The agricultural revolution
The open field system – the feudal system- land is rented to peasants (villeins) in strips for them to farm. Most of what is grown is given to the landowners and a little is kept for the peasants. Every year a farmer would sow one field with wheat, another with barley and left the third fallow. Farmers used the shared common land to graze their animals or search for wood or wild food.
The enclosure system – People in villages with only a small numbers of landowners swapped their strips so that each owner’s land was combined into one area. Each owner could then enclose their land with hedges into a small farm with several fields. Common land was often included in the enclosures.
Enclosures allowed for 4 course rotation, one each for wheat, barley or oats, clover, and turnips or swedes; they swapped the crops round each year. This meant that none of the fields had to be left fallow because the clover and root crops put nutrients back in the soil. The root crops and clover could also be used to graze animals whose manure enriches the soil. Farmers could also control animals breeding to breed bigger animals with more meat or wool.
Working conditions in the factories and mines
Low wages and long hours.
Child labour used because they were more agile and so could crawl under machines to repair them. There were many dangers to health posed by the machines, as well as, noise, heat and overcrowding.
86% of workplaces had less than 10 people, however the new factories were huge and filled with hundreds or even thousands of people making them very dangerous
Roads, Canals, and Railway
Journeys by road were slow, bumpy, icy, often flooded, very busy, dangerous due to highwaymen.
A Turnpike Trust – a group of business of people who invested money to build roads called turnpikes. They built gates on the roads where travellers had to pay a toll in order to use the road. Turnpikes improved transport because they allowed people to travel faster because the roads were well looked after.
Increased pressure on the roads due to the factory system and the need for the transportation of more goods led to the creation of canals.

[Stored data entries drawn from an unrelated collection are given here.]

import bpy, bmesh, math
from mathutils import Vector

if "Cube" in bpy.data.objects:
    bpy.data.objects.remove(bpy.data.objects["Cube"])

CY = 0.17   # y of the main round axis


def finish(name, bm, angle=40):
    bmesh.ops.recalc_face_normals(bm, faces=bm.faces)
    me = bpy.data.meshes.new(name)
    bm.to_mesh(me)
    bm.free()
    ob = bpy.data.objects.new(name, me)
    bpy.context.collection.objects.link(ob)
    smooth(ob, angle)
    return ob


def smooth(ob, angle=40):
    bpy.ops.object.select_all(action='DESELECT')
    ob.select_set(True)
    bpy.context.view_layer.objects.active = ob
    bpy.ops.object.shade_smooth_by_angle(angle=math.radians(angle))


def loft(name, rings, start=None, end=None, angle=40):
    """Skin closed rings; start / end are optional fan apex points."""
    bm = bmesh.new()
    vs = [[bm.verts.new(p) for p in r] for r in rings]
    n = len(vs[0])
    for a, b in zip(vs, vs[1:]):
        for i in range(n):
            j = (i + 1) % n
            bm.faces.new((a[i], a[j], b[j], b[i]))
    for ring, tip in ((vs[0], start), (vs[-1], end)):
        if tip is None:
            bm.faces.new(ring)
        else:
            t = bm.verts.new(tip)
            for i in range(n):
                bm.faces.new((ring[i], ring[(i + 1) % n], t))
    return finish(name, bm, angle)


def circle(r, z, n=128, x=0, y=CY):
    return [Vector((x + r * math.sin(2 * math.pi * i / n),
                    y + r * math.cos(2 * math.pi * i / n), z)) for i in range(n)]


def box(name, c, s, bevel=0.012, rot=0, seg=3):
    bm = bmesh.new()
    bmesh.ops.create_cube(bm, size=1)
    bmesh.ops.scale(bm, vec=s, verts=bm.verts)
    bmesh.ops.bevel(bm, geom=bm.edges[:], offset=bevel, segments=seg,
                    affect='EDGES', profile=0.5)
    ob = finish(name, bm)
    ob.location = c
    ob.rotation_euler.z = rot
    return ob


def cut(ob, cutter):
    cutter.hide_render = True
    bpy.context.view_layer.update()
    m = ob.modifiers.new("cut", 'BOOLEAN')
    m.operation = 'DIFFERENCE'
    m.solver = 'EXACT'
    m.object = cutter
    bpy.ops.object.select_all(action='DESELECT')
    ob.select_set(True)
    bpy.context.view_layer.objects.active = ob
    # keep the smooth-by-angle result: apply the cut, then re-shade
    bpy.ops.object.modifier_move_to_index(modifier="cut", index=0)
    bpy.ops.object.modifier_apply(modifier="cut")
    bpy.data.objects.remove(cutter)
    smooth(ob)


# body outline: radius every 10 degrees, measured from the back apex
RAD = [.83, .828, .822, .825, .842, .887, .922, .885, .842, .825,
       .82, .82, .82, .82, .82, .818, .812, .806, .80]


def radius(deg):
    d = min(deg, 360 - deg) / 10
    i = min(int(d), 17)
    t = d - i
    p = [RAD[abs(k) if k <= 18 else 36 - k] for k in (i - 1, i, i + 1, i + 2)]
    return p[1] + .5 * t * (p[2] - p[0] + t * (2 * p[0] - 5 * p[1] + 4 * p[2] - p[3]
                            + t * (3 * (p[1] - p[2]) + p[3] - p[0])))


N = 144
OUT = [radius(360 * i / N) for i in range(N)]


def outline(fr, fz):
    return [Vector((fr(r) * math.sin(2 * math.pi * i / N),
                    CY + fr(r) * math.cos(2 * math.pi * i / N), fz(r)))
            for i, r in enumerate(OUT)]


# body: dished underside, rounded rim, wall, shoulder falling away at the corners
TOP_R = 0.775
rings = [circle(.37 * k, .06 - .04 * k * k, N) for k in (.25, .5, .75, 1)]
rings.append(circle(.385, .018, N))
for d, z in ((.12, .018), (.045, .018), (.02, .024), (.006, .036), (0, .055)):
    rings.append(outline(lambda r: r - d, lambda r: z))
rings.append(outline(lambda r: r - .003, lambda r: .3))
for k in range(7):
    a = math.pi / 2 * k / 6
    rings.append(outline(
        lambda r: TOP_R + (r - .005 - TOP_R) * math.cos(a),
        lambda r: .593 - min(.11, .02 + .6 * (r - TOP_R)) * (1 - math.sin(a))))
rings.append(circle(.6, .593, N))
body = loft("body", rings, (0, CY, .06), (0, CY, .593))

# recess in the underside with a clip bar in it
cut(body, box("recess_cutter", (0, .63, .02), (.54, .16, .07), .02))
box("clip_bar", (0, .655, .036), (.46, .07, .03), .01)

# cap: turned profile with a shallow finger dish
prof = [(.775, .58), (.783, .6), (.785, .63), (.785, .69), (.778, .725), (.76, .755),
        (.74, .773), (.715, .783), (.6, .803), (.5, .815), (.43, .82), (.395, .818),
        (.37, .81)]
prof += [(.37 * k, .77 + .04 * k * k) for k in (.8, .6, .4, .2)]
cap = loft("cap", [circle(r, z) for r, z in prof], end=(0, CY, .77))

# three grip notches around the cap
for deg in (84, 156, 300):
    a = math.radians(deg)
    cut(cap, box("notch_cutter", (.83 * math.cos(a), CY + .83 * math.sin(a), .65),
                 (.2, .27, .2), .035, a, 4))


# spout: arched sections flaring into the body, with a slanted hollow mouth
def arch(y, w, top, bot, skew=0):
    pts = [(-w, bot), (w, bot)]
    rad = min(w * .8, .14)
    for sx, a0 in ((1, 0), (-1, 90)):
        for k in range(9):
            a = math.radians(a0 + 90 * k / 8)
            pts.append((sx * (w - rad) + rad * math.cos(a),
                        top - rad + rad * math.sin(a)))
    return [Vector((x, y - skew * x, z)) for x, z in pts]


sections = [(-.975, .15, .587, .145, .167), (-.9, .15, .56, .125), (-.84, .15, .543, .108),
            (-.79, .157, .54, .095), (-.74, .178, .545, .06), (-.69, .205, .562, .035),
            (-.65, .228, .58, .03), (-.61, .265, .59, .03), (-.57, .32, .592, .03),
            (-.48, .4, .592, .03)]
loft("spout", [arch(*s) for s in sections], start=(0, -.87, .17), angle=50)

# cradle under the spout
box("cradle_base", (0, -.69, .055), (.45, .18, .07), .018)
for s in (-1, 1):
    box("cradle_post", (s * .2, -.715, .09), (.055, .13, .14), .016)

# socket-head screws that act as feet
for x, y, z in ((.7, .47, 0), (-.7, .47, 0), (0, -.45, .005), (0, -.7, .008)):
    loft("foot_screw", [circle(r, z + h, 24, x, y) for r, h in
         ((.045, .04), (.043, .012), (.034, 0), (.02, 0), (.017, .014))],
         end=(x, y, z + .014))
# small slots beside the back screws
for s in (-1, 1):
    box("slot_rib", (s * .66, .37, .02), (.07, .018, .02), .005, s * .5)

Canals had cheaper prices than turnpike trusts, a much smoother journey, one horse could pull a much heavier load than they could on a road, barges could carry more goods than carts. Twice as fast as by road.
Problems with canals – cost a lot to build, could freeze in winter, could dry up in summer, transported mail slowly, no passenger service, expensive to build aqueducts to get over valleys.
Increased pressure on canals for faster transport led to the creation of the railway.
Railways (iron horses) – cheap, fast and could transport huge amounts of raw materials quickly. They could carry 20 times the weight 10 times as far as horses in a day. The first railway was built in 1829 and was the Liverpool and Manchester Railway.